◆ **TASK REQUIREMENTS**
Given the entries that follow, write out exactly the lines starting at the one containing "a = 2 * pi * i / SIDES" and ending at the one containing "half += arc(0.265, 117, 180, 9)", both ends included, and only those.

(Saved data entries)

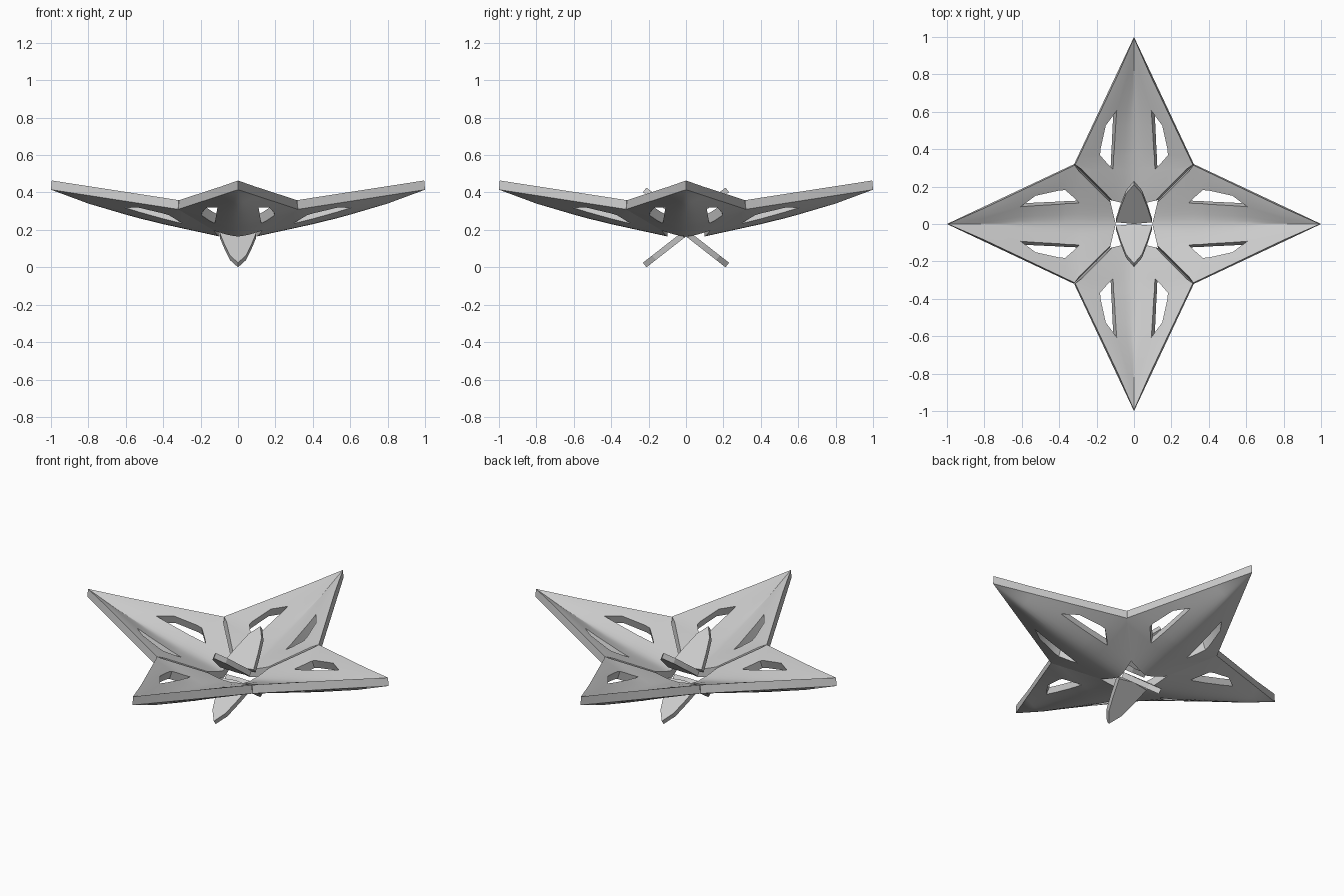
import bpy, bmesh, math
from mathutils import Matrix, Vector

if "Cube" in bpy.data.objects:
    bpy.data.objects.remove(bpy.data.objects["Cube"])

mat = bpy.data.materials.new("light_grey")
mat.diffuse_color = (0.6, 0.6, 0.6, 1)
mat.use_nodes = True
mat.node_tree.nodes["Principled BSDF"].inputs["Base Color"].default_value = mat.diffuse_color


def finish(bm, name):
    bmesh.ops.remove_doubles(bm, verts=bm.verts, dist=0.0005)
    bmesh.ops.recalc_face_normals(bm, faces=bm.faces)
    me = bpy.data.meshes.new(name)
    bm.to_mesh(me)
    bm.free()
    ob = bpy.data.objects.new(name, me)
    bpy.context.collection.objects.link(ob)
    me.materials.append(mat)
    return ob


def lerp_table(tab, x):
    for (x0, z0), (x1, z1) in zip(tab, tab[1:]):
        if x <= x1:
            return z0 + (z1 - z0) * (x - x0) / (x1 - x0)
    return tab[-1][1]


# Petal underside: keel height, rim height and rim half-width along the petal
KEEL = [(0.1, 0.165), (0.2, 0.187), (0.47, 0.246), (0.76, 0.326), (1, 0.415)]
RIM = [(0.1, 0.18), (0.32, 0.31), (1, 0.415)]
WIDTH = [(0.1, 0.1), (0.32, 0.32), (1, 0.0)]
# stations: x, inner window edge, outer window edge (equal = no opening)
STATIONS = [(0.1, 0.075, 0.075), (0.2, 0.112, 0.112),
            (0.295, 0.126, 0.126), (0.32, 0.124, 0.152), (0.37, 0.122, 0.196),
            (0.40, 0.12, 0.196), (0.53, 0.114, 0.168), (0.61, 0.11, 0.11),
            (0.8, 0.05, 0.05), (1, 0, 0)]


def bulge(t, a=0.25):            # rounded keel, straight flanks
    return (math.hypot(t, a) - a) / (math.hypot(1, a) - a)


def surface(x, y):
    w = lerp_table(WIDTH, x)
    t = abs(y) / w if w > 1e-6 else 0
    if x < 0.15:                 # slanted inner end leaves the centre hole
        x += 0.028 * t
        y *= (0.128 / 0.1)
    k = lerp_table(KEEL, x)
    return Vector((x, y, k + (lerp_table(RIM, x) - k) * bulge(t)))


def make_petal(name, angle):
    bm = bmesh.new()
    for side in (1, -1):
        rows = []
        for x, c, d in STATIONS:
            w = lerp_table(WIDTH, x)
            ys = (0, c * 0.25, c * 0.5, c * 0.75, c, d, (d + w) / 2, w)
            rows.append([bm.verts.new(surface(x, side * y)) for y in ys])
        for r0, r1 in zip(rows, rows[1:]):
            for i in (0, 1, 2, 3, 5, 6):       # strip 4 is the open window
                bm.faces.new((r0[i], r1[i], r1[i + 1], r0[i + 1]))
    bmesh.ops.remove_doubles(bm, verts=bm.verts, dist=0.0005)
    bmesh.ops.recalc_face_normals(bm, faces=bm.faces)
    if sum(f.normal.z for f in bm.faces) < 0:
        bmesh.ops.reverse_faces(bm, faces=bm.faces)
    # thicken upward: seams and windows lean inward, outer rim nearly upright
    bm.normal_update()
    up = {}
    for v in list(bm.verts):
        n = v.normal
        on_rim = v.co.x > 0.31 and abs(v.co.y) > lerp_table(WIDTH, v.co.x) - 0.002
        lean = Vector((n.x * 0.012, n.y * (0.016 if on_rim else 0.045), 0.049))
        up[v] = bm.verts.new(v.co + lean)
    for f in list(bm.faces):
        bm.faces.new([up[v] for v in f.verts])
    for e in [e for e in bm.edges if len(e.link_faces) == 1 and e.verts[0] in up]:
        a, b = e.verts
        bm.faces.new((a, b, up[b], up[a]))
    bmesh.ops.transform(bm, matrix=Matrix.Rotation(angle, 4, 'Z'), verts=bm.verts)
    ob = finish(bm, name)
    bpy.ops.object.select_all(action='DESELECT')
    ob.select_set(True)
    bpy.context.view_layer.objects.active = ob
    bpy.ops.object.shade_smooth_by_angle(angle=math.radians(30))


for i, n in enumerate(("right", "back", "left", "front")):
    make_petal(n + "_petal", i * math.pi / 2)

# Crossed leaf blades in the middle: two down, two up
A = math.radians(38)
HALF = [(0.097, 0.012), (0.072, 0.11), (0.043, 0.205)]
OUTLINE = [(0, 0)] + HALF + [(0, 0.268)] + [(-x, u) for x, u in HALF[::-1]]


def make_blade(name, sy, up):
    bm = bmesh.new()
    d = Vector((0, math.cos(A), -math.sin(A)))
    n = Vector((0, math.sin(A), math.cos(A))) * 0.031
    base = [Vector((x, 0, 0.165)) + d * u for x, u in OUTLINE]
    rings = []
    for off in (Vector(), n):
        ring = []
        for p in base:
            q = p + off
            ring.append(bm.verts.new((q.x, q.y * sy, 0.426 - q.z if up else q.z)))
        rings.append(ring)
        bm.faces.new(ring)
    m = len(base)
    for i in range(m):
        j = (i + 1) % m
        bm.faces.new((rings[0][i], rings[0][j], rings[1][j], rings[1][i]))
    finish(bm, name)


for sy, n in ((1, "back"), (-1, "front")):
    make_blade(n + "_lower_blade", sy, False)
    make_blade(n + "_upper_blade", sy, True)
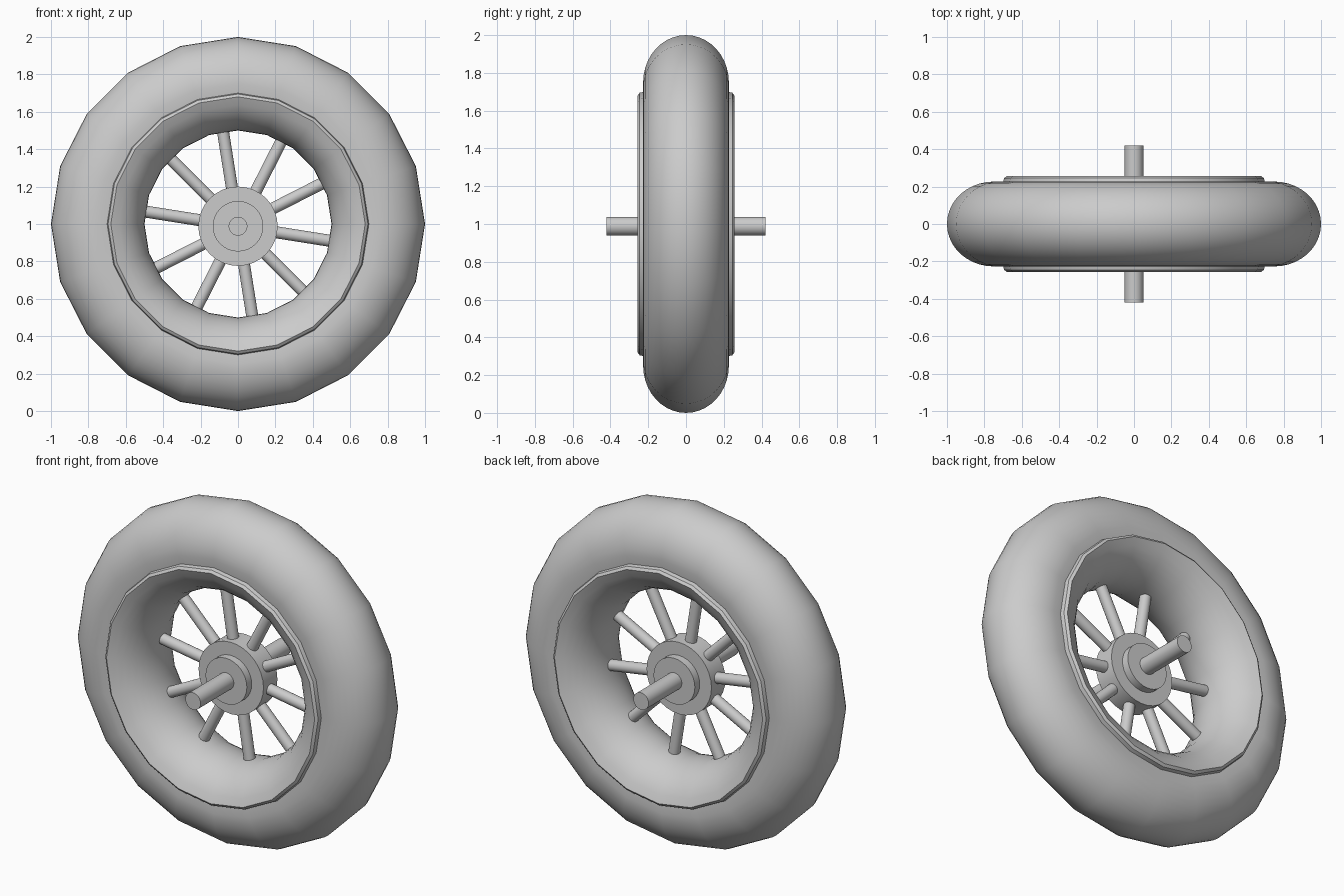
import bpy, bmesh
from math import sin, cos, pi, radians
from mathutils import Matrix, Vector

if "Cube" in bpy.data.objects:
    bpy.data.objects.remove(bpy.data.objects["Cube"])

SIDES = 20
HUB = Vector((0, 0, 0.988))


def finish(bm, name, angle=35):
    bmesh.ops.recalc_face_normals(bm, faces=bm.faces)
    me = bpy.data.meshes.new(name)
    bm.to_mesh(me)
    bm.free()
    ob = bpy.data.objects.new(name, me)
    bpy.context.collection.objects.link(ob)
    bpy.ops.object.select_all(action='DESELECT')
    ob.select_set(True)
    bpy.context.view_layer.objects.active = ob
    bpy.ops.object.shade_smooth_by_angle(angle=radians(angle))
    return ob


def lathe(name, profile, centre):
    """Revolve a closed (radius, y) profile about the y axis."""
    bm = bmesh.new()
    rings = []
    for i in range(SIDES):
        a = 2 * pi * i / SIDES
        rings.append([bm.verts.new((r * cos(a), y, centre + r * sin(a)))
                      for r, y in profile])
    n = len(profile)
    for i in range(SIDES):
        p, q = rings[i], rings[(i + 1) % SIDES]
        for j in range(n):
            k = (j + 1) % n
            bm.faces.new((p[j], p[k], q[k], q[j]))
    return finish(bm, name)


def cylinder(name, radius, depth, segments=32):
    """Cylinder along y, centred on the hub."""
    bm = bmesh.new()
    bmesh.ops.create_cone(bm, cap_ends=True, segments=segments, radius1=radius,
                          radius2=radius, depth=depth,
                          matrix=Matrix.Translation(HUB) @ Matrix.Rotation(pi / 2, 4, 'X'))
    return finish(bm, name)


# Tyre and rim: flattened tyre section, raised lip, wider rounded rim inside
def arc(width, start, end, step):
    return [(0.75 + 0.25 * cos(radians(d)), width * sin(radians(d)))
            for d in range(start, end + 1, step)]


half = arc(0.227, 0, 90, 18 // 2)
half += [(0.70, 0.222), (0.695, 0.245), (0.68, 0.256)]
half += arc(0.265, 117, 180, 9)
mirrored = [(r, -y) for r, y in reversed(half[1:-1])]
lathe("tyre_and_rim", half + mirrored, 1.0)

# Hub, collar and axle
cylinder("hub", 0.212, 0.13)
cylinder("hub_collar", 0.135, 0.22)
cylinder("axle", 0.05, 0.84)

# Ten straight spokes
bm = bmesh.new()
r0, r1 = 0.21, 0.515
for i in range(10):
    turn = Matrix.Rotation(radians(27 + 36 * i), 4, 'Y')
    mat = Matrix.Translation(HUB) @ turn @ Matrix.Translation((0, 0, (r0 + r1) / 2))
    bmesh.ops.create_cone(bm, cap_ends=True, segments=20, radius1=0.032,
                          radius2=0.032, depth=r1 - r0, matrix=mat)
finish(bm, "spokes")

◆ **EXERCISE OUTPUT**
        a = 2 * pi * i / SIDES
        rings.append([bm.verts.new((r * cos(a), y, centre + r * sin(a)))
                      for r, y in profile])
    n = len(profile)
    for i in range(SIDES):
        p, q = rings[i], rings[(i + 1) % SIDES]
        for j in range(n):
            k = (j + 1) % n
            bm.faces.new((p[j], p[k], q[k], q[j]))
    return finish(bm, name)


def cylinder(name, radius, depth, segments=32):
    """Cylinder along y, centred on the hub."""
    bm = bmesh.new()
    bmesh.ops.create_cone(bm, cap_ends=True, segments=segments, radius1=radius,
                          radius2=radius, depth=depth,
                          matrix=Matrix.Translation(HUB) @ Matrix.Rotation(pi / 2, 4, 'X'))
    return finish(bm, name)


# Tyre and rim: flattened tyre section, raised lip, wider rounded rim inside
def arc(width, start, end, step):
    return [(0.75 + 0.25 * cos(radians(d)), width * sin(radians(d)))
            for d in range(start, end + 1, step)]


half = arc(0.227, 0, 90, 18 // 2)
half += [(0.70, 0.222), (0.695, 0.245), (0.68, 0.256)]
half += arc(0.265, 117, 180, 9)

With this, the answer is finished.